Publisher: Nobrow Press
Writer: Ryan Heshka
Price: $20.95 from Nobrow.net
We’re introduced to our heroines via a raid on their club house from the local police force. The local mayor, (a Fatty Arbuckle type character) who wants to do away with the MGC, and along with the corrupt police chief and the local Christian fundamentalists, attempts to do just that – except the Mean Girls have other ideas. After this failed raid on the clubhouse the mayor sends an undercover operative into the club, (a young female mechanic called Roxy who he is blackmailing) but will she bring down the Mean Girls or find solidarity with her sisterhood?
With it’s mix of vintage exploitation comics, and a 50s rockabilly chic, The Mean Girls Club feels like the Pink Ladies from Grease have been possessed by Elvira and demonic spirit of a vintage hot rod poster. The group comprises an eclectic bunch of misfits with their own penchants for violence, booze and fast cars, and they are all brought together by charismatic leader Pinkie – who simmers with vintage goth chic. Heshka attempts to make these girls more than just a bunch of 1 dimensional cliches thanks to a sequence of flashbacks which introduces each characters’ abused past that explains their mean attitude and how Pinkie recruited them to the club. However the characters struggle to stand out from the group and apart from Pinkie don’t really have much memorability apart from their looks and iconic names.
Visually it channels 50s pulp comics with a gritty attitude and stylish approach that even includes a horror inspired finale.
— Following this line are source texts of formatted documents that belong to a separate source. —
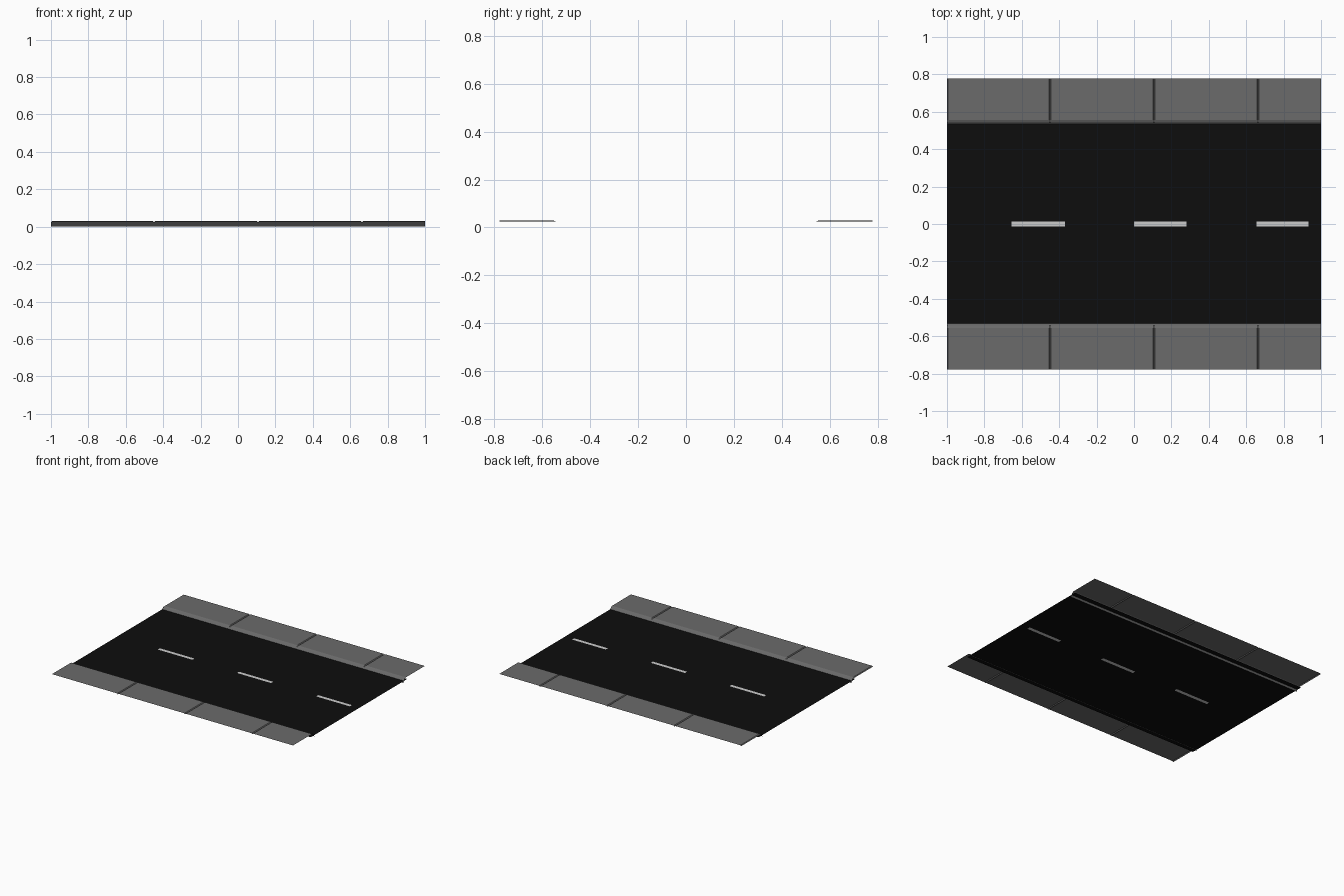
import bpy

if "Cube" in bpy.data.objects:
    bpy.data.objects.remove(bpy.data.objects["Cube"])

GROOVES = (-0.449, 0.107, 0.663)               # paving joints along x
DASHES = ((-0.655, -0.368), (0.0, 0.282), (0.655, 0.933))
GROOVE_HALF, GROOVE_DEPTH = 0.006, 0.006
ROAD_HALF, ROAD_Z, DASH_HALF = 0.57, 0.012, 0.0125


def material(name, value):
    mat = bpy.data.materials.new(name)
    mat.diffuse_color = (value, value, value, 1)
    mat.use_nodes = True
    mat.node_tree.nodes["Principled BSDF"].inputs["Base Color"].default_value = mat.diffuse_color
    return mat


def make_object(name, verts, faces, mat):
    mesh = bpy.data.meshes.new(name)
    mesh.from_pydata(verts, [], faces)
    mesh.update()
    mesh.materials.append(mat)
    obj = bpy.data.objects.new(name, mesh)
    bpy.context.collection.objects.link(obj)
    return obj


def flat_sheet(name, rects, mat):
    """Level rectangles (x0, x1, y0, y1) at road height."""
    verts, faces = [], []
    for x0, x1, y0, y1 in rects:
        n = len(verts)
        verts += [(x, y, ROAD_Z) for x, y in ((x0, y0), (x1, y0), (x1, y1), (x0, y1))]
        faces.append((n, n + 1, n + 2, n + 3))
    return make_object(name, verts, faces, mat)


asphalt = material("asphalt", 0.004)
concrete = material("concrete", 0.145)
paint = material("white_paint", 0.75)

# Road surface, with openings for the lane dashes; it runs slightly under the curbs
road = [(-1, 1, -ROAD_HALF, -DASH_HALF), (-1, 1, DASH_HALF, ROAD_HALF)]
edge = -1
for start, end in DASHES + ((1, 1),):
    road.append((edge, start, -DASH_HALF, DASH_HALF))
    edge = end
road = [r for r in road if r[1] > r[0]]
flat_sheet("road", road, asphalt)

# Lane dashes, flush with the road
flat_sheet("lane_dashes", [(a, b, -DASH_HALF, DASH_HALF) for a, b in DASHES], paint)

# Stations along x: (x, how far the paving drops there)
stations = [(-1, GROOVE_DEPTH), (-1 + GROOVE_HALF, 0)]
for g in GROOVES:
    stations += [(g - GROOVE_HALF, 0), (g, GROOVE_DEPTH), (g + GROOVE_HALF, 0)]
stations.append((1, 0))

# Curb and pavement cross-section: (y, z, whether grooves cut this point)
profile = [(0.523, 0, 0), (0.543, 0.025, 0), (0.555, 0.03, 1), (0.778, 0.03, 1)]


def sidewalk(name, side):
    k = len(profile)
    pts = [(x, side * y, z - drop * cut)
           for x, drop in stations for y, z, cut in profile]
    quads = []
    for i in range(len(stations) - 1):
        for j in range(k - 1):
            a = i * k + j
            quad = (a, a + k, a + k + 1, a + 1)
            quads.append(quad if side > 0 else quad[::-1])
    return make_object(name, pts, quads, concrete)


# Both sidewalks, open underneath
sidewalk("back_sidewalk", 1)
sidewalk("front_sidewalk", -1)
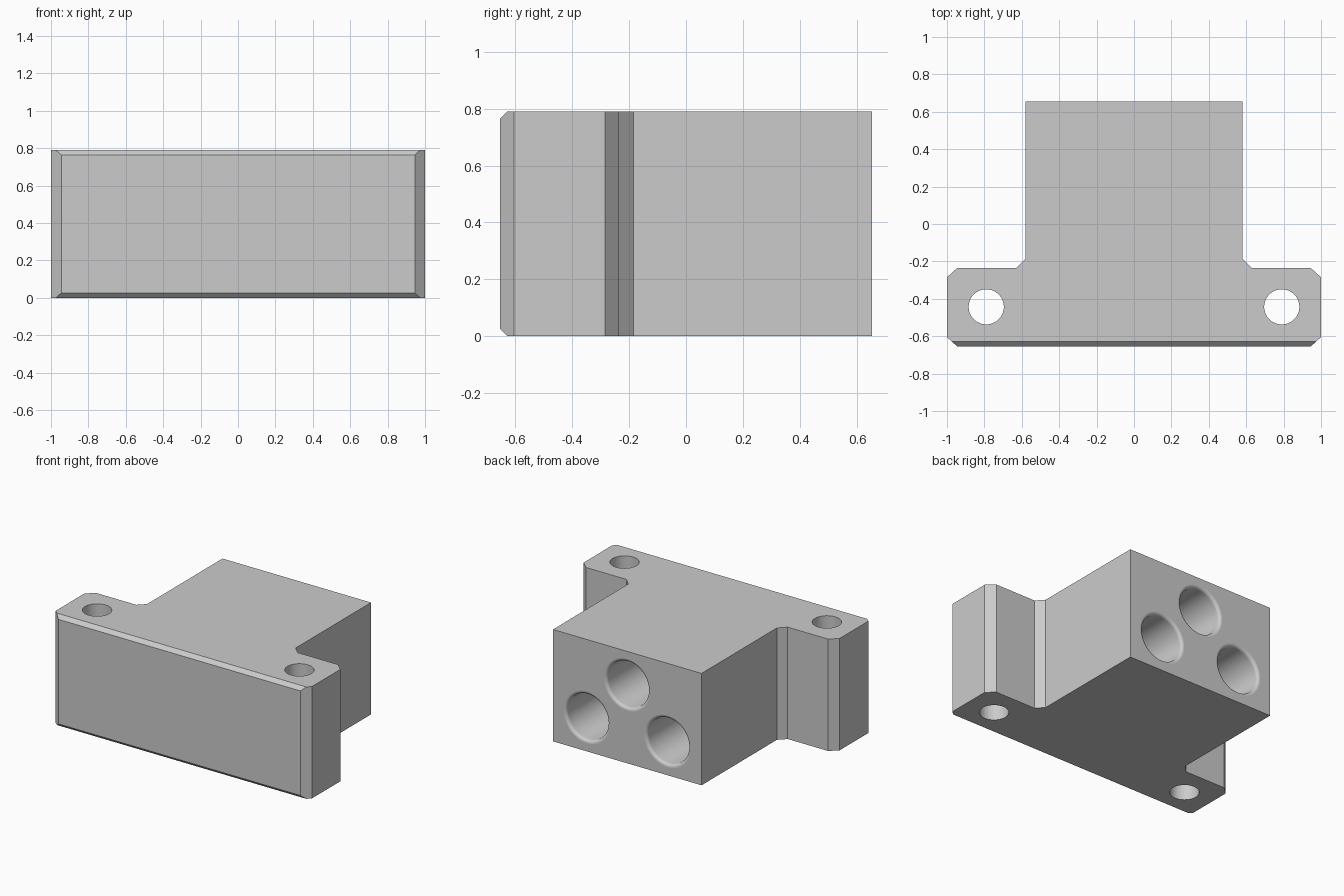
import bpy, bmesh, math
from mathutils import Matrix, Vector

if "Cube" in bpy.data.objects:
    bpy.data.objects.remove(bpy.data.objects["Cube"], do_unlink=True)

HEIGHT = 0.79
FRONT, BACK = -0.655, 0.655

grey = bpy.data.materials.new("plain grey")
grey.use_nodes = True
grey.diffuse_color = (0.6, 0.6, 0.6, 1)
grey.node_tree.nodes["Principled BSDF"].inputs["Base Color"].default_value = (0.6, 0.6, 0.6, 1)


def make_object(name, bm):
    bmesh.ops.recalc_face_normals(bm, faces=bm.faces)
    mesh = bpy.data.meshes.new(name)
    bm.to_mesh(mesh)
    bm.free()
    mesh.materials.append(grey)
    obj = bpy.data.objects.new(name, mesh)
    bpy.context.collection.objects.link(obj)
    return obj


def round_cutter(name, profile, matrix, segments=64):
    """Revolve (radius, height) points about z into a closed smooth cutter."""
    bm = bmesh.new()
    rings = []
    for r, h in profile:
        rings.append([bm.verts.new((r * math.cos(a), r * math.sin(a), h))
                      for a in (2 * math.pi * i / segments for i in range(segments))])
    for low, high in zip(rings, rings[1:]):
        for i in range(segments):
            j = (i + 1) % segments
            bm.faces.new((low[i], low[j], high[j], high[i])).smooth = True
    bm.faces.new(rings[0])
    bm.faces.new(rings[-1])
    bm.transform(matrix)
    obj = make_object(name, bm)
    obj.hide_render = True
    return obj


# T-shaped body: mirrored outline, extruded upward
half = [(0.945, FRONT), (1, -0.605), (1, -0.285), (0.945, -0.235),
        (0.63, -0.235), (0.58, -0.185), (0.58, BACK)]
outline = half + [(-x, y) for x, y in reversed(half)]
bm = bmesh.new()
base = bm.faces.new([bm.verts.new((x, y, 0)) for x, y in outline])
top = bmesh.ops.extrude_face_region(bm, geom=[base])
bmesh.ops.translate(bm, vec=(0, 0, HEIGHT),
                    verts=[v for v in top["geom"] if isinstance(v, bmesh.types.BMVert)])

# Long chamfers on the front's top and bottom edges
for z, side in ((0, -1), (HEIGHT, 1)):
    cut = bmesh.ops.bisect_plane(bm, geom=bm.verts[:] + bm.edges[:] + bm.faces[:],
                                 plane_co=(0, FRONT + 0.026, z),
                                 plane_no=Vector((0, -1, side)).normalized(),
                                 clear_outer=True)
    edges = [e for e in cut["geom_cut"] if isinstance(e, bmesh.types.BMEdge)]
    bmesh.ops.holes_fill(bm, edges=edges)
body = make_object("mounting_block", bm)

# Vertical bolt holes through both ears
cutters = []
for side in (-1, 1):
    cutters.append(round_cutter("bolt_hole_cutter", [(0.094, -0.1), (0.094, HEIGHT + 0.1)],
                                Matrix.Translation((side * 0.79, -0.443, 0))))

# Three deep round sockets in the back, each with a rounded lip
BORE, LIP, DEPTH = 0.16, 0.022, 1.0
profile = [(BORE, -DEPTH)]
for i in range(7):
    a = math.pi / 2 * i / 6
    profile.append((BORE + LIP * (1 - math.cos(a)), LIP * (math.sin(a) - 1)))
profile.append((BORE + LIP, 0.1))
for x, z in ((-0.315, 0.24), (0, 0.555), (0.315, 0.24)):
    place = Matrix.Translation((x, BACK, z)) @ Matrix.Rotation(-math.pi / 2, 4, "X")
    cutters.append(round_cutter("socket_cutter", profile, place))

# Cut the holes, then discard the cutters
bpy.context.view_layer.objects.active = body
for cutter in cutters:
    mod = body.modifiers.new("hole", "BOOLEAN")
    mod.operation = "DIFFERENCE"
    mod.solver = "EXACT"
    mod.object = cutter
    bpy.ops.object.modifier_apply(modifier=mod.name)
    bpy.data.objects.remove(cutter, do_unlink=True)
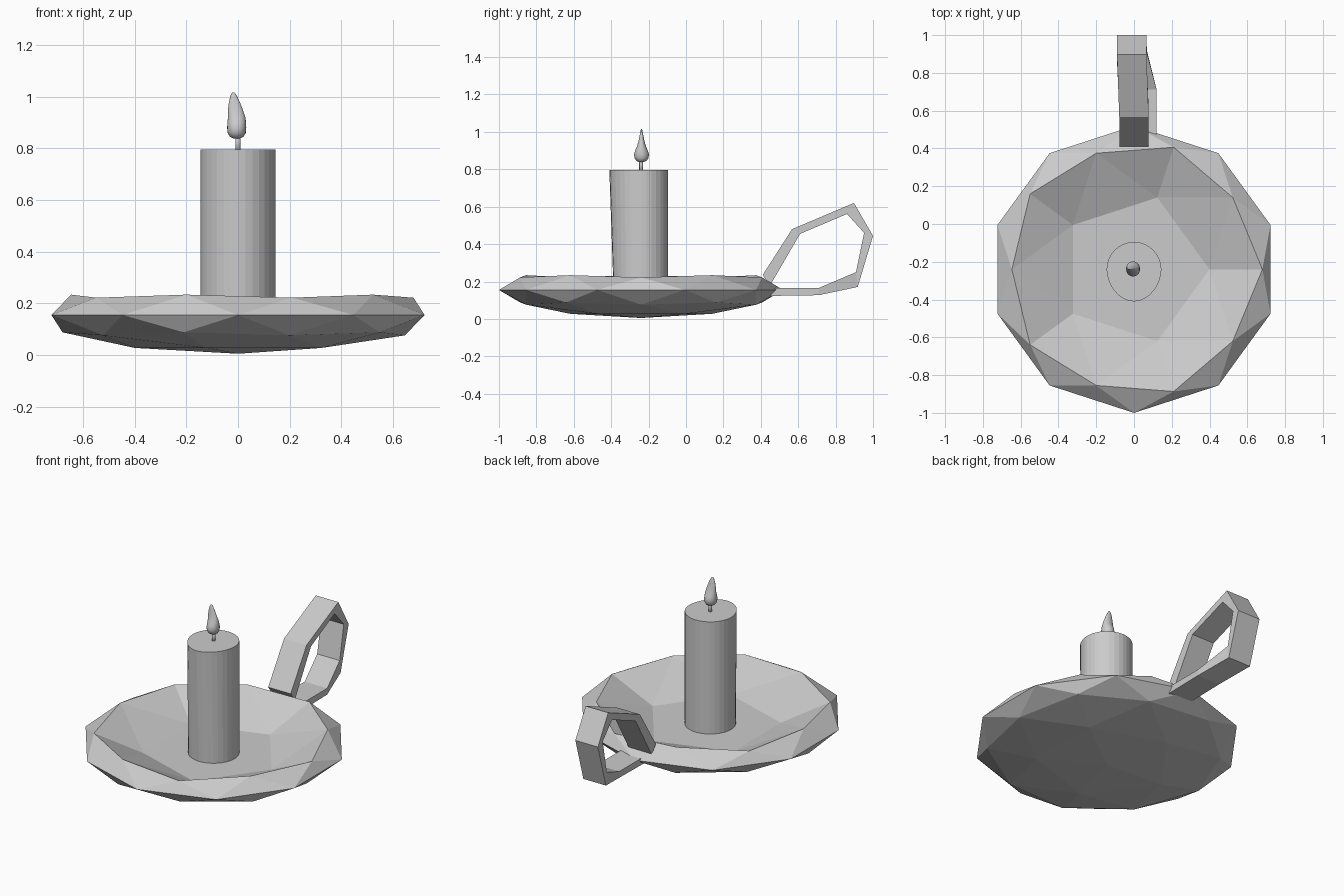
import bpy, bmesh, math
from mathutils import Vector

if "Cube" in bpy.data.objects:
    bpy.data.objects.remove(bpy.data.objects["Cube"])

CY = -0.24  # axis of dish and candle


def finish(bm, name, smooth=False):
    bmesh.ops.recalc_face_normals(bm, faces=bm.faces)
    mesh = bpy.data.meshes.new(name)
    bm.to_mesh(mesh)
    bm.free()
    for p in mesh.polygons:
        p.use_smooth = smooth
    obj = bpy.data.objects.new(name, mesh)
    bpy.context.collection.objects.link(obj)
    return obj


def loft(bm, rings, closed_ends=True):
    loops = [[bm.verts.new(p) for p in ring] for ring in rings]
    for a, b in zip(loops, loops[1:]):
        n = len(a)
        for i in range(n):
            j = (i + 1) % n
            bm.faces.new((a[i], a[j], b[j], b[i]))
    if closed_ends:
        bm.faces.new(loops[0])
        bm.faces.new(loops[-1])


def ellipse(cx, cy, z, rx, ry, n):
    return [(cx + rx * math.cos(2 * math.pi * i / n),
             cy + ry * math.sin(2 * math.pi * i / n), z) for i in range(n)]


# Dish: squashed icosphere with its crown pushed down to form the floor
bm = bmesh.new()
bmesh.ops.create_icosphere(bm, subdivisions=2, radius=1)
for v in bm.verts:
    z = 0.095 if v.co.z > 0.7 else 0.155 + 0.15 * v.co.z
    v.co = Vector((v.co.x * 0.76, CY + v.co.y * 0.76, z))
finish(bm, "dish")

# Candle: cylinder with the front of its top edge sagging outward
bm = bmesh.new()
base = ellipse(0, CY, 0.085, 0.145, 0.145, 32)
top = []
for x, y, _ in ellipse(0, CY, 0, 0.145, 0.145, 32):
    front = max(0, (CY - y) / 0.145)
    top.append((x, y - 0.025 * front ** 2, 0.797))
loft(bm, [base, top])
finish(bm, "candle")

# Wick
bm = bmesh.new()
loft(bm, [ellipse(0, CY, 0.78, 0.01, 0.01, 12), ellipse(0, CY, 0.86, 0.01, 0.01, 12)])
finish(bm, "wick", True)

# Flame: z, x centre, x radius, y radius
profile = [(0.838, -0.005, 0.012, 0.012), (0.845, -0.005, 0.026, 0.027),
           (0.86, -0.005, 0.035, 0.037), (0.88, -0.005, 0.037, 0.040),
           (0.90, -0.005, 0.036, 0.034), (0.92, -0.005, 0.034, 0.025),
           (0.95, -0.010, 0.029, 0.016), (0.98, -0.014, 0.021, 0.010),
           (1.005, -0.017, 0.012, 0.006), (1.016, -0.018, 0.005, 0.002)]
bm = bmesh.new()
loft(bm, [ellipse(cx, CY + 0.002, z, rx, ry, 20) for z, cx, rx, ry in profile])
finish(bm, "flame", True)

# Handle: angular strap; outer (y, z), inner (y, z), x centre
path = [((0.41, 0.235), (0.45, 0.18), 0.0),
        ((0.567, 0.48), (0.61, 0.455), 0.0),
        ((0.898, 0.62), (0.861, 0.561), -0.012),
        ((1.0, 0.444), (0.952, 0.46), -0.012),
        ((0.918, 0.171), (0.909, 0.25), -0.01),
        ((0.71, 0.127), (0.711, 0.166), 0.042),
        ((0.45, 0.123), (0.45, 0.166), 0.042)]
W = 0.078
bm = bmesh.new()
loft(bm, [[(c - W, *o), (c + W, *o), (c + W, *i), (c - W, *i)] for o, i, c in path])
finish(bm, "handle")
There is also a slight Silver Age style to it with the girls having the kind of arched eyebrows that would make Jack Kirby’s Sue Storm jealous. With a simple duotone colour scheme, that uses a vibrant pink highlight colour (often offset slightly to replicate old fashioned printing presses) to counter balance the heavy blacks and inky line work, the whole thing feels like it has been plucked out of a lost archive of classic 50s comics, but it also has a very considered and studied feel to it. It’s more than just a cheap copy of that era, as thanks to the colours and strong sense of design it also feels really contemporary and slick. It has a really neat angled panel design which everything a real sense of action and dynamism but without taking it out of that vintage style throughout.
Mean Girls Club continues that wonderful Nobrow trend of creating books you never knew you wanted to read, but once you do are utterly drawn in. It’s super stylish and as a cool as cool can be, but with a really gritty and subversive edge to it, that should shock and entertain in equal measure. Despite being an obvious homage to those 50s exploitation books, it manages to skew the gender stereotypes in a fresh and modern twist that makes this into a really enjoyable and original read. A few years ago we’d have describe this kind of subversion as Tarantino-esque with its strong ballsy female leads and retro attitude – but I’m not sure if that’s a compliment any more. But just as we saw in those movies, when you think you have gotten a handle on where the action of Mean Girls Club is going they turn around and punch you in the face and steal your car, but despite this, we can’t help but come back for more each time!